▸ Aim of the exercise
Please return every line below that contains the string "Vector".

BEGIN Given entries

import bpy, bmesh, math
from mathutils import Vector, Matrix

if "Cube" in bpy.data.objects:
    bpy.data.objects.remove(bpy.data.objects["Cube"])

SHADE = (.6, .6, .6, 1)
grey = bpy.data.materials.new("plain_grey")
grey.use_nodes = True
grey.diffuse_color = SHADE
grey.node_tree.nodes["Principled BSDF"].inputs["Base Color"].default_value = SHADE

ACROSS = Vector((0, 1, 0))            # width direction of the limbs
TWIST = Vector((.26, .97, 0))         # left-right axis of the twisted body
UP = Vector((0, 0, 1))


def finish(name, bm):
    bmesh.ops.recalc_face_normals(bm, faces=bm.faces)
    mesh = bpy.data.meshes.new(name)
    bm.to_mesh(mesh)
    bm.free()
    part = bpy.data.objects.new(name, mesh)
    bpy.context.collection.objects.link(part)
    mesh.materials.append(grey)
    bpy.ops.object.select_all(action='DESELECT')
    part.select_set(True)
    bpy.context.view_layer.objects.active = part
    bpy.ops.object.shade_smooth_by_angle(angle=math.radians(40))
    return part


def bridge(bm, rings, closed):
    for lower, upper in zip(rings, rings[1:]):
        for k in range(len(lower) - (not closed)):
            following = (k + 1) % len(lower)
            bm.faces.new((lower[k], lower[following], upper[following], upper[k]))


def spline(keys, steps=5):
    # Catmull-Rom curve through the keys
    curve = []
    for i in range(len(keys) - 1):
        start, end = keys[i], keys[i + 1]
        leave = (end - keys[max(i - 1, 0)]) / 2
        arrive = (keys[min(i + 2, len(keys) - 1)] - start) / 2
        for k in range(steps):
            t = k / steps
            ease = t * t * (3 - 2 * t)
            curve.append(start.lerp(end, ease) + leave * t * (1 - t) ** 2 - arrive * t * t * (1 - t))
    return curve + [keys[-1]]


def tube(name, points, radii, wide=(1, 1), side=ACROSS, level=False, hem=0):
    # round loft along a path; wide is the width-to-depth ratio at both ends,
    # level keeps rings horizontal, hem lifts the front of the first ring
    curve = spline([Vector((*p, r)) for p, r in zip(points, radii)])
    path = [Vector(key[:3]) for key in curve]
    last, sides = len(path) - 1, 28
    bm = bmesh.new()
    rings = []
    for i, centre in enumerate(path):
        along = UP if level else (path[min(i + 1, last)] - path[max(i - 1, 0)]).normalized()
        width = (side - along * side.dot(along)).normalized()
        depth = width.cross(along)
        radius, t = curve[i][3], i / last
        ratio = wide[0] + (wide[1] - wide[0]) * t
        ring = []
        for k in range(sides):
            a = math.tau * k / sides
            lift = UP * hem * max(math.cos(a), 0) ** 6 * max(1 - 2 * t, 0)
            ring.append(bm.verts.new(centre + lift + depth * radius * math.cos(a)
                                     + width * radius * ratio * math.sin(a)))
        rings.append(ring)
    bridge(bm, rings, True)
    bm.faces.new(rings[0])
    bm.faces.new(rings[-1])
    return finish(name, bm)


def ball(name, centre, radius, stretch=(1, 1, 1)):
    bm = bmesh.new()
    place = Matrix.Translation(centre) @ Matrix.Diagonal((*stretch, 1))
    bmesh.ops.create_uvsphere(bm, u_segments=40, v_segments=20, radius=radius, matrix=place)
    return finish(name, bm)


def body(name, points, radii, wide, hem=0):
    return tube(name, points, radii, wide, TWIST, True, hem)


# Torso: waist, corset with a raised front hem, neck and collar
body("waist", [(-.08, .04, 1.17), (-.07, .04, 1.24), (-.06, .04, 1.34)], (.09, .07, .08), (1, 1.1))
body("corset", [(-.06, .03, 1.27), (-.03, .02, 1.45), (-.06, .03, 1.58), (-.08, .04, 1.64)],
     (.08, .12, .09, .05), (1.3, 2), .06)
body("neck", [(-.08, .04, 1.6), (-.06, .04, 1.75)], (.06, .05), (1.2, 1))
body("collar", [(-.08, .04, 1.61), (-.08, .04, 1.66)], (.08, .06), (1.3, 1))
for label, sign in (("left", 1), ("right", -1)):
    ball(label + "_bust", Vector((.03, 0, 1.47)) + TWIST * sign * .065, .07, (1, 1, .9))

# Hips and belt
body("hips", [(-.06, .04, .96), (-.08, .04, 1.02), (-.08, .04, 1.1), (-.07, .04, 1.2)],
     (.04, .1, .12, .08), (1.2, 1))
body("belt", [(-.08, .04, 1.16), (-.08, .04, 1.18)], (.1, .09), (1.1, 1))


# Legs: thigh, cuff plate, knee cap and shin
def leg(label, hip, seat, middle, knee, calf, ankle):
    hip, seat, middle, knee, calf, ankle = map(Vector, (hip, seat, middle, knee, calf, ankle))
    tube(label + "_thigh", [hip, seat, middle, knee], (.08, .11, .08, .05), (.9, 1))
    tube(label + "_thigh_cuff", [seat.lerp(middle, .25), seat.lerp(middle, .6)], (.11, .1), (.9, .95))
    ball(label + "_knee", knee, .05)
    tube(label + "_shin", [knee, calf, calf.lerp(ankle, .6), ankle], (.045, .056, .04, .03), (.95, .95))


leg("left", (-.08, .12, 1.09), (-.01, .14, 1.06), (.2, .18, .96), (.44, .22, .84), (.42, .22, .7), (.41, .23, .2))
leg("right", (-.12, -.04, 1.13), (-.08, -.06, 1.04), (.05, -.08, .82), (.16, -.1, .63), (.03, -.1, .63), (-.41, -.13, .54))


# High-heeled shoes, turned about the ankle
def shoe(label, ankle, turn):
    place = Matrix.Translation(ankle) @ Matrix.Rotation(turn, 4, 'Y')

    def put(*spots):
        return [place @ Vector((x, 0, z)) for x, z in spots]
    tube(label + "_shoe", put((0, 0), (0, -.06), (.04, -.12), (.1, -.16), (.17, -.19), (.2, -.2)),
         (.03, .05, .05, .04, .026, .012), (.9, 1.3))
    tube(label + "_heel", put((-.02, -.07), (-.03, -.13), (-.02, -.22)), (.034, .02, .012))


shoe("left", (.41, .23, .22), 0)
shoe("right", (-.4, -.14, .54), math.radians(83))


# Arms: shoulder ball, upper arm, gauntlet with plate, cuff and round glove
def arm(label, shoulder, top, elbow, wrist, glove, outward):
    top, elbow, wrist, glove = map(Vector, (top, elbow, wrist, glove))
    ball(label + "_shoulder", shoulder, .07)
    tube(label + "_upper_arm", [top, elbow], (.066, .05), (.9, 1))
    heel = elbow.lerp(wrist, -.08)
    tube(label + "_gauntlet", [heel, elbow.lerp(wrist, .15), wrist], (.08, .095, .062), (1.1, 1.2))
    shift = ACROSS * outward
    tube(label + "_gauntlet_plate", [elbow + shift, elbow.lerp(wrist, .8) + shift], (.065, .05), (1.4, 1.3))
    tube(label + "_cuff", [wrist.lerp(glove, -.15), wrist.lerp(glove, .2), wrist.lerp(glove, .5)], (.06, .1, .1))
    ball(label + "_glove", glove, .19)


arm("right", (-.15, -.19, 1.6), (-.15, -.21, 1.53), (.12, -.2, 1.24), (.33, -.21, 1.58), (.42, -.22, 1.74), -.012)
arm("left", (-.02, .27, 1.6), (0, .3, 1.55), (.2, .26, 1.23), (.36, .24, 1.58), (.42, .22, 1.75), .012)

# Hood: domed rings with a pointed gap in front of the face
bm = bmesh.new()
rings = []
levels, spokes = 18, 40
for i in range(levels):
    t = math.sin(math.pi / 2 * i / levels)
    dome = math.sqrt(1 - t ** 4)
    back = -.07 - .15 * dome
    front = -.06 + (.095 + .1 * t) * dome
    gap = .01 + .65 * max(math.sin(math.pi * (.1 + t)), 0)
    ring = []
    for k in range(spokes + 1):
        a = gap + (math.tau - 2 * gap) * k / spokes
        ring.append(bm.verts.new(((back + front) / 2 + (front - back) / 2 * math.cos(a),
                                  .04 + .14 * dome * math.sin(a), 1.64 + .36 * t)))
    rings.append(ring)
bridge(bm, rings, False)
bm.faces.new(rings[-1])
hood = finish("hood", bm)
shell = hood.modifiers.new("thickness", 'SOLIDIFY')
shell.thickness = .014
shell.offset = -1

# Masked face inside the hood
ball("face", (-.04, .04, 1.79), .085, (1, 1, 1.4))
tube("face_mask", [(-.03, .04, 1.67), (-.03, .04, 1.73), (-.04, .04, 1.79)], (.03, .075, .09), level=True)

END Given entries

▸ Reply to the task
from mathutils import Vector, Matrix
ACROSS = Vector((0, 1, 0))            # width direction of the limbs
TWIST = Vector((.26, .97, 0))         # left-right axis of the twisted body
UP = Vector((0, 0, 1))
    curve = spline([Vector((*p, r)) for p, r in zip(points, radii)])
    path = [Vector(key[:3]) for key in curve]
    ball(label + "_bust", Vector((.03, 0, 1.47)) + TWIST * sign * .065, .07, (1, 1, .9))
    hip, seat, middle, knee, calf, ankle = map(Vector, (hip, seat, middle, knee, calf, ankle))
        return [place @ Vector((x, 0, z)) for x, z in spots]
    top, elbow, wrist, glove = map(Vector, (top, elbow, wrist, glove))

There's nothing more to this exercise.